Directions for this task >> Which lines below include "meshes"? Copy them all.

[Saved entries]
»»

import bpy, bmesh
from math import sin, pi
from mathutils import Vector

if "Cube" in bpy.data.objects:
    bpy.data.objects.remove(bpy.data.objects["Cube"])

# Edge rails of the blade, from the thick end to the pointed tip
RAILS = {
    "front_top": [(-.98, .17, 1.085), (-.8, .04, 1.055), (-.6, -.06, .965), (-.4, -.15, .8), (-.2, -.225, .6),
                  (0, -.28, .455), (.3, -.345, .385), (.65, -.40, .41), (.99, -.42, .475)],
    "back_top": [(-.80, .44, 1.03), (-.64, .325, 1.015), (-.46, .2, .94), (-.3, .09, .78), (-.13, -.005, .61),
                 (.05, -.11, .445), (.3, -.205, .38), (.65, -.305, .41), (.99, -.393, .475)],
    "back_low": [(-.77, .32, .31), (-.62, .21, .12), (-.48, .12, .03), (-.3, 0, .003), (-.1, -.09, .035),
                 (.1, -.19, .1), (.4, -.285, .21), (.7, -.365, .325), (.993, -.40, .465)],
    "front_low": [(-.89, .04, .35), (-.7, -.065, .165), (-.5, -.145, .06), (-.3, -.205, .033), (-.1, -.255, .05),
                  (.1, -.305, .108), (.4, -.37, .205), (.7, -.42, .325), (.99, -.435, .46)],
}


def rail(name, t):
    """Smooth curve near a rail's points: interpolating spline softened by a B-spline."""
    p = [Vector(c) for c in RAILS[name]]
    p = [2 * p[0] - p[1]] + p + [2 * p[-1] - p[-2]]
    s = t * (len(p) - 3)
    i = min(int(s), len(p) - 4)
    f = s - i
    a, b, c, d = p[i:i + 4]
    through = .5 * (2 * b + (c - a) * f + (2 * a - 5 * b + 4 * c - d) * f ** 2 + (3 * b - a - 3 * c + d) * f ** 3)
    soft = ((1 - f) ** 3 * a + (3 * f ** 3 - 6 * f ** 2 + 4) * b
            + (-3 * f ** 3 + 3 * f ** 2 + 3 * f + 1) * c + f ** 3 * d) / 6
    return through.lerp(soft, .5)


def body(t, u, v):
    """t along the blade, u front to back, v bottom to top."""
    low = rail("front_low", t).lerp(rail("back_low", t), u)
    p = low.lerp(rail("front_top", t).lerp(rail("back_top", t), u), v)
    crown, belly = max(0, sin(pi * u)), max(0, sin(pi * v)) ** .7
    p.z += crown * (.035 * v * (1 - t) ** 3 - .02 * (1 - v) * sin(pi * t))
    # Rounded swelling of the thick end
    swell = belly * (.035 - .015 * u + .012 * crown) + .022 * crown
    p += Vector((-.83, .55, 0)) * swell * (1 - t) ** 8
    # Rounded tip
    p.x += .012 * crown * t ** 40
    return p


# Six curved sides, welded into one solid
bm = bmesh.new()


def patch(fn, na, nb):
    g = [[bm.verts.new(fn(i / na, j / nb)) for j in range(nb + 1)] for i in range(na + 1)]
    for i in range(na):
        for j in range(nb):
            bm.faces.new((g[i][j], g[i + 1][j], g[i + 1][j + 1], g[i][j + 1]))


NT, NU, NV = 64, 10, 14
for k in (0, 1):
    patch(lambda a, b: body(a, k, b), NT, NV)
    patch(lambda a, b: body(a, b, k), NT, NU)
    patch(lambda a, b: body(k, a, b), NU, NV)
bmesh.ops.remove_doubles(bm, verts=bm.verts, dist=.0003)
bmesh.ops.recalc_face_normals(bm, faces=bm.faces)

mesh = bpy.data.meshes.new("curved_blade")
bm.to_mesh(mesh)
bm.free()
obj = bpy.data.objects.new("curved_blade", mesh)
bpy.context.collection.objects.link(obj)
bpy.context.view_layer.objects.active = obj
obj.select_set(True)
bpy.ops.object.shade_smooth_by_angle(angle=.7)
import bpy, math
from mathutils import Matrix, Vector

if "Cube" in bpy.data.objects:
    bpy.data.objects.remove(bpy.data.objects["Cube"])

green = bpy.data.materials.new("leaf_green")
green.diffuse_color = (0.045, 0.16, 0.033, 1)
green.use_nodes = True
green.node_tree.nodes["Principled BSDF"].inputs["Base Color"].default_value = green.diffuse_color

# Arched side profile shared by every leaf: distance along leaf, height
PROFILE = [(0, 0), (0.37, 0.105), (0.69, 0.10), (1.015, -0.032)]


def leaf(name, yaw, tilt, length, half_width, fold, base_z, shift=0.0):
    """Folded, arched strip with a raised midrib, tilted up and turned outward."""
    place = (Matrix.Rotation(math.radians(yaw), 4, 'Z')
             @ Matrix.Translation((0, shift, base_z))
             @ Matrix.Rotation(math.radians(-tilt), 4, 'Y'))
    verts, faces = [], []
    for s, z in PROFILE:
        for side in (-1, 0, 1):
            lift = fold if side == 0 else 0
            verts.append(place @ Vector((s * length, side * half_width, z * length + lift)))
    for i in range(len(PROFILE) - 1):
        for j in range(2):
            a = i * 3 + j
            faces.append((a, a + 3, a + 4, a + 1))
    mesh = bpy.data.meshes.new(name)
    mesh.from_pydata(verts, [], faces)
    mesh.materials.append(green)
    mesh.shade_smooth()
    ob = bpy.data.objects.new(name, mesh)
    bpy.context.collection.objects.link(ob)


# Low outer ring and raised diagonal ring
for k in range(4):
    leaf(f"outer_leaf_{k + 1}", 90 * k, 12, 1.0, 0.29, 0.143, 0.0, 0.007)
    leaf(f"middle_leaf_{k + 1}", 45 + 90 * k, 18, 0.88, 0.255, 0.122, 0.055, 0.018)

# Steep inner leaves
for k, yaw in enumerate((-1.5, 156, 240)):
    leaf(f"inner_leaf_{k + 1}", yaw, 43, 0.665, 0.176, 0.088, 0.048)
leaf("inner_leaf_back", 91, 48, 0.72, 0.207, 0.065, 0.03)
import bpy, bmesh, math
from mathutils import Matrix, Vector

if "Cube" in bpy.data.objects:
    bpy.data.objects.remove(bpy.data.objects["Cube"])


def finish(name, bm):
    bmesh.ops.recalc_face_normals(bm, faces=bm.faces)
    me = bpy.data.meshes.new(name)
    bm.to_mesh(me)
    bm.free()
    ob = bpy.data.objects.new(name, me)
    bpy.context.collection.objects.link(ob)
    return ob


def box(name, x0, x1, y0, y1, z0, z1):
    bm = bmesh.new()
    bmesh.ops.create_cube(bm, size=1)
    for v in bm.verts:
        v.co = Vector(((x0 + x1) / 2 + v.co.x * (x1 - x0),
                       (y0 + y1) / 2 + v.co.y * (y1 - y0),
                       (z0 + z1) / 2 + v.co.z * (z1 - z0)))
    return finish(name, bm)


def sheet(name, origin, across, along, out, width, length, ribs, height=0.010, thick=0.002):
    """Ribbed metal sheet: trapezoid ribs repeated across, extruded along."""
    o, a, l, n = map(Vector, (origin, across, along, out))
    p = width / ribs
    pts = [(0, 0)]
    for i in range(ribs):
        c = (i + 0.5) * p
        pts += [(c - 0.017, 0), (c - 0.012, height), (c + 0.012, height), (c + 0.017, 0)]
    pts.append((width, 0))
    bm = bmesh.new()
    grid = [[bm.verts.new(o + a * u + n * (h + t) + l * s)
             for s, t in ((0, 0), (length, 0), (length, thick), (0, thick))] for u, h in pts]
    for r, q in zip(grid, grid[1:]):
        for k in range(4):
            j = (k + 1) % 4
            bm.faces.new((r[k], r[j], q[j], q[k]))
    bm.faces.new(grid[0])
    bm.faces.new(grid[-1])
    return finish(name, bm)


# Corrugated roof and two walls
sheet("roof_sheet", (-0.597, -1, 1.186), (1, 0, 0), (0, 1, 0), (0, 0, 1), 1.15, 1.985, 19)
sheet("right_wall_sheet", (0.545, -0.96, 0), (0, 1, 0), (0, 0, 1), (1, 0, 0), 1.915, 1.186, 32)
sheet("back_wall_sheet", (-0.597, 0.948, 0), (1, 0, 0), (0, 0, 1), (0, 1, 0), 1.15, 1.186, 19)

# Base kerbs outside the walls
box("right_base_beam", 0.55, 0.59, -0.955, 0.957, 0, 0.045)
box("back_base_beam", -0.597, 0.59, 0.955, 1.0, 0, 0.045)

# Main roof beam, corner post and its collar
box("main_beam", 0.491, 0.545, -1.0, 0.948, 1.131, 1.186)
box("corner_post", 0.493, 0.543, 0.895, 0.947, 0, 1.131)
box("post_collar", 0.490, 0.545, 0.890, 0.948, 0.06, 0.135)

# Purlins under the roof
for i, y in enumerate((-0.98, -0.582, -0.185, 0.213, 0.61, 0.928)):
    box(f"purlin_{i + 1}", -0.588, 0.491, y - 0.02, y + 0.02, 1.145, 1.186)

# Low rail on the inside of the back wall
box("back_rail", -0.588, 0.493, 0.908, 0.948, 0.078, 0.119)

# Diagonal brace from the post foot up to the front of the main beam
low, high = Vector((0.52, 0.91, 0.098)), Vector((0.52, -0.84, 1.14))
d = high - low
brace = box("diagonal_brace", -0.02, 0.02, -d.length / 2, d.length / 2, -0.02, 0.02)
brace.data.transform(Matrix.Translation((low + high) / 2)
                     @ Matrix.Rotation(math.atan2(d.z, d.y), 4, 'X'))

««

Written response >>
mesh = bpy.data.meshes.new("curved_blade")
    mesh = bpy.data.meshes.new(name)
    me = bpy.data.meshes.new(name)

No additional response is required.